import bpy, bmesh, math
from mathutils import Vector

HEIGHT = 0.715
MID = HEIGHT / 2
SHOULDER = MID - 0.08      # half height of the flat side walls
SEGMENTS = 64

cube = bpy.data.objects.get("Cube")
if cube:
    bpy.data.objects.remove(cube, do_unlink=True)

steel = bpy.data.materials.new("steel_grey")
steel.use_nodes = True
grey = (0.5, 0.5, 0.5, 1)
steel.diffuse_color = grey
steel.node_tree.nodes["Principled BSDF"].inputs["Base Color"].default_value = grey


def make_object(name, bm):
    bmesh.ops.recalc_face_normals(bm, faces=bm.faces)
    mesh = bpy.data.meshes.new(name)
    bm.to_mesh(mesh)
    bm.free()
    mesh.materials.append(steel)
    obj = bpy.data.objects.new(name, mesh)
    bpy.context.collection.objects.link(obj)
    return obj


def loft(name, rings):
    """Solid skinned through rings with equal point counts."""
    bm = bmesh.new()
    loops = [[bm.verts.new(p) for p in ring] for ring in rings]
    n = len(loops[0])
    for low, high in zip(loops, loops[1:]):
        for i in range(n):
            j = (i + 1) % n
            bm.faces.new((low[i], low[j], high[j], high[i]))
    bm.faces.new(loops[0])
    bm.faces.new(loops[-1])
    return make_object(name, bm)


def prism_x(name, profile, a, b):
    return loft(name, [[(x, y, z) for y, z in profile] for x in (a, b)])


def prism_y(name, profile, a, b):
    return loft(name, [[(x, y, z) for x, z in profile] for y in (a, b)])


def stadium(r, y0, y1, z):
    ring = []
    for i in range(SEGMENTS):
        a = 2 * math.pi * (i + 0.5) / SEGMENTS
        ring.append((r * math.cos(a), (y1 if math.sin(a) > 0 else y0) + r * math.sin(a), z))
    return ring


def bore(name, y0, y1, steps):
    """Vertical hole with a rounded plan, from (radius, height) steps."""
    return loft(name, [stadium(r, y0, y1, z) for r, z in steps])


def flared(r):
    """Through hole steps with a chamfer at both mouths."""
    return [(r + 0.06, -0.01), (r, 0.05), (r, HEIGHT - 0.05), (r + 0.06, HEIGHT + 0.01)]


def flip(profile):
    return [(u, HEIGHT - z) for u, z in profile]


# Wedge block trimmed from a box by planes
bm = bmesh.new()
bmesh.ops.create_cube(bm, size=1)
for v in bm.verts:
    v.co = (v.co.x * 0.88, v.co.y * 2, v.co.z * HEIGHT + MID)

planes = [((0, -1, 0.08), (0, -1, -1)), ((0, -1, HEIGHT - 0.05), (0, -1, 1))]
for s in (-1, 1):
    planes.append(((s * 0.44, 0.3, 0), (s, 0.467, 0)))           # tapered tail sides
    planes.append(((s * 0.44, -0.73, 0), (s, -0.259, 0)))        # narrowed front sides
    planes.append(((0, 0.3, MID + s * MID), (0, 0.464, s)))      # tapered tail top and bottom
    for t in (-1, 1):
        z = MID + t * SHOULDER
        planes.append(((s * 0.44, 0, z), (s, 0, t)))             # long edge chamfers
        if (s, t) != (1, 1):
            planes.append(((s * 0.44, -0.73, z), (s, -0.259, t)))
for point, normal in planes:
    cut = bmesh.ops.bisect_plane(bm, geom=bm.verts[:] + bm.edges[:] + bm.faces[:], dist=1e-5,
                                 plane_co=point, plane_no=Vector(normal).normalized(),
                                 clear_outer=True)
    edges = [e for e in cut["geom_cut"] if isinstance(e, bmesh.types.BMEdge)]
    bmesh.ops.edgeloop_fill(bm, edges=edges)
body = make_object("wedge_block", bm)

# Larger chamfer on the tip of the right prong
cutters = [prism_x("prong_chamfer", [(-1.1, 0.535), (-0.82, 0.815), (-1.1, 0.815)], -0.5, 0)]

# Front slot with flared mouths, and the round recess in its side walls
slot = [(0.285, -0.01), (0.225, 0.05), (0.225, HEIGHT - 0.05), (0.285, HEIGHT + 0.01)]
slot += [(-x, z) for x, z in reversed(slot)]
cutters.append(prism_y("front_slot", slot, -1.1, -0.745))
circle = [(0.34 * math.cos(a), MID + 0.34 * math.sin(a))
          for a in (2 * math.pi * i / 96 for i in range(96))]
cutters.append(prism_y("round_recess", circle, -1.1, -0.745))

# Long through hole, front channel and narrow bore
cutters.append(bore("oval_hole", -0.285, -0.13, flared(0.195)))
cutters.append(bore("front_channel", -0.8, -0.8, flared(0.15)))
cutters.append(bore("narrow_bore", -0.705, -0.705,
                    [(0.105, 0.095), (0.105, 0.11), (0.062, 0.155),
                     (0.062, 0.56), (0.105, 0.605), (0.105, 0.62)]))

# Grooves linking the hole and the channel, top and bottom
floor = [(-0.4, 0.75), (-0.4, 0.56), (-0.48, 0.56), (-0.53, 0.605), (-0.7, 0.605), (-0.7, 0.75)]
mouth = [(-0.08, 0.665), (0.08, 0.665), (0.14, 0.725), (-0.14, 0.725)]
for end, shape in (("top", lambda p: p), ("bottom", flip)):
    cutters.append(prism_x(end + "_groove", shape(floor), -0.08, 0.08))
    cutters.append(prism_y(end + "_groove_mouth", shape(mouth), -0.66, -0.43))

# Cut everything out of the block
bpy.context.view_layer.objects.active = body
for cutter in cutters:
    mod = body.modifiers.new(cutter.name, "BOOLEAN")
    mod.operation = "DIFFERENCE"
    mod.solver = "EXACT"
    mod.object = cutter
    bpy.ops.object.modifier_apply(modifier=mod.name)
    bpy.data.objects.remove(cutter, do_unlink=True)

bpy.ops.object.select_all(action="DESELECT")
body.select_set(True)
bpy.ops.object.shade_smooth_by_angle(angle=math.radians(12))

...

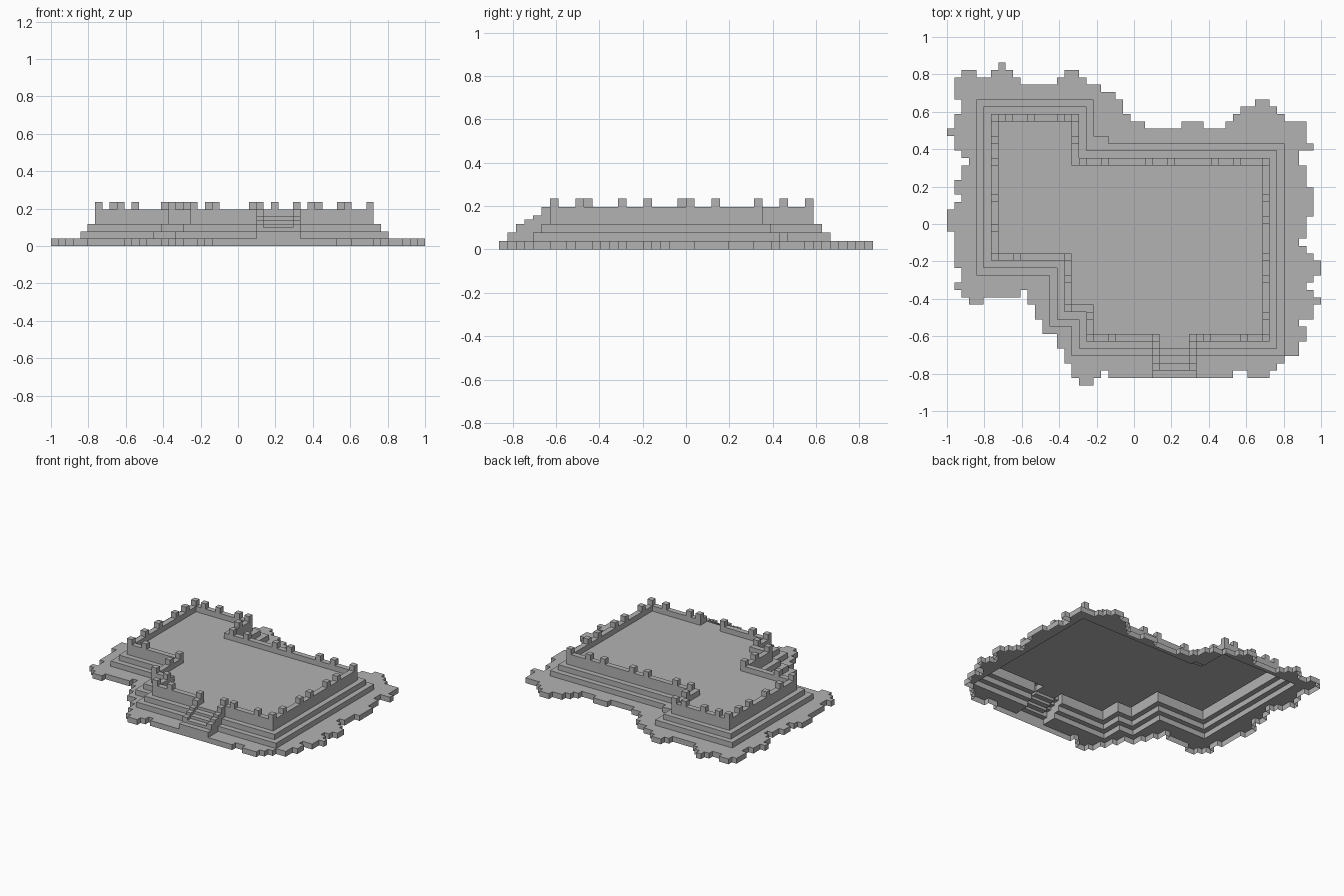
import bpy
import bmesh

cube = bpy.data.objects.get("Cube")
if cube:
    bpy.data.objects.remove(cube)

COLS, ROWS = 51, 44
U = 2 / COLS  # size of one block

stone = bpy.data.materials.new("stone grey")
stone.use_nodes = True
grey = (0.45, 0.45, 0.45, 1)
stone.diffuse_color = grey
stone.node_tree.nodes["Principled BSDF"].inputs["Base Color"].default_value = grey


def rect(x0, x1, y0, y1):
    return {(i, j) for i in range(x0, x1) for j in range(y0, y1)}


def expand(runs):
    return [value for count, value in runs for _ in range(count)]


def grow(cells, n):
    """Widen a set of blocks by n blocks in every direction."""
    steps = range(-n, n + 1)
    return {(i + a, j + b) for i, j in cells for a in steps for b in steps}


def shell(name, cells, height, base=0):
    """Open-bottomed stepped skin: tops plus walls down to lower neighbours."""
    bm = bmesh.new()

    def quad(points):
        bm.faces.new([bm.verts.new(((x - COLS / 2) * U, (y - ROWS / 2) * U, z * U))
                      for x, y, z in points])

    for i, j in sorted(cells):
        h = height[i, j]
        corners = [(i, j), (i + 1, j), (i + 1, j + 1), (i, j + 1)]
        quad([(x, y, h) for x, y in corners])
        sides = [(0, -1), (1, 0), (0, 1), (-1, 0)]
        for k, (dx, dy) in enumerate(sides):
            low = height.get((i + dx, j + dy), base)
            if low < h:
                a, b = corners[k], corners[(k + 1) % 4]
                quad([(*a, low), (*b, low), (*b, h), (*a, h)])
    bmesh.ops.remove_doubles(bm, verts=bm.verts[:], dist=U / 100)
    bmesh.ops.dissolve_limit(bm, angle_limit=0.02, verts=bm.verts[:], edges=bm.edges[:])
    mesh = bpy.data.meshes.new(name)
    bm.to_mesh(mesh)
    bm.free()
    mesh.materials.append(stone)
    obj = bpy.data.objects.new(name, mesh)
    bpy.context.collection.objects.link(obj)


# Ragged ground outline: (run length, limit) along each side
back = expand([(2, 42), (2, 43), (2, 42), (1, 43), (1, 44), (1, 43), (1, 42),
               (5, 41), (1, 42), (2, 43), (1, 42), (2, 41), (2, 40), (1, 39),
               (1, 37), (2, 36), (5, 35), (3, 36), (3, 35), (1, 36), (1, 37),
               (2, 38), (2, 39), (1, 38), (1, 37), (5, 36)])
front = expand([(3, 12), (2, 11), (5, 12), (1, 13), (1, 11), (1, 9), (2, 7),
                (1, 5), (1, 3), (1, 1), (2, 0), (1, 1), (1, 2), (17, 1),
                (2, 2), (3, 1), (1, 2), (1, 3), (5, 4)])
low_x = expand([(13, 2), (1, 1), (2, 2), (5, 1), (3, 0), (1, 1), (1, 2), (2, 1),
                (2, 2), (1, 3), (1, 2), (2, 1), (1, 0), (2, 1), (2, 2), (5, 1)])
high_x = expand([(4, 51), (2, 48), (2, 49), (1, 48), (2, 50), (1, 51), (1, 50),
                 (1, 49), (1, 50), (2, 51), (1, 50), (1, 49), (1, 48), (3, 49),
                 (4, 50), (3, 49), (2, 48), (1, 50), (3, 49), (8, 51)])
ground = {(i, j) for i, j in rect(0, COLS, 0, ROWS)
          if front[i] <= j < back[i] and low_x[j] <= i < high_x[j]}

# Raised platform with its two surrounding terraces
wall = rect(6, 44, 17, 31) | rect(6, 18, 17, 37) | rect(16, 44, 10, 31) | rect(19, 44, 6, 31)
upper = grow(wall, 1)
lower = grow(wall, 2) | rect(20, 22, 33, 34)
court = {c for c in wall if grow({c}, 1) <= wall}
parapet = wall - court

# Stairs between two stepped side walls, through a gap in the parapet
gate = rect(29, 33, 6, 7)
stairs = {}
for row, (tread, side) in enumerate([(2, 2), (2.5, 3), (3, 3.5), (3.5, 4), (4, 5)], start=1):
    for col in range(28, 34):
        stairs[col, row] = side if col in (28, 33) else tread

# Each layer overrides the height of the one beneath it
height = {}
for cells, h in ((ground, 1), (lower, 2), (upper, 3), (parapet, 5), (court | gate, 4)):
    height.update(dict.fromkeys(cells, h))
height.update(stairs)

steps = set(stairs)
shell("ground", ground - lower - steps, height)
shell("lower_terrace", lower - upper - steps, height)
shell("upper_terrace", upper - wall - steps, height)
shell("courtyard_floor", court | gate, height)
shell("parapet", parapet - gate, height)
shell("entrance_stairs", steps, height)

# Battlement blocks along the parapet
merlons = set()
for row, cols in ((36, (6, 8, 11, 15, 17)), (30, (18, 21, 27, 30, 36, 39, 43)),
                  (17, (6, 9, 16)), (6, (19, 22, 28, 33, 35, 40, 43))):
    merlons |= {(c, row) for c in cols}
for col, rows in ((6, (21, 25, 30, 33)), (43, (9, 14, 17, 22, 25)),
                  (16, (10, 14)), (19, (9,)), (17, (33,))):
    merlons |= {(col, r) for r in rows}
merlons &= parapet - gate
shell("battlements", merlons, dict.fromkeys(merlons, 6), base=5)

_EXERCISE BRIEF_: Scan the records for lines that hold "shell", and reproduce each one you find.

_RESPONSE TO THIS TASK_:
def shell(name, cells, height, base=0):
shell("ground", ground - lower - steps, height)
shell("lower_terrace", lower - upper - steps, height)
shell("upper_terrace", upper - wall - steps, height)
shell("courtyard_floor", court | gate, height)
shell("parapet", parapet - gate, height)
shell("entrance_stairs", steps, height)
shell("battlements", merlons, dict.fromkeys(merlons, 6), base=5)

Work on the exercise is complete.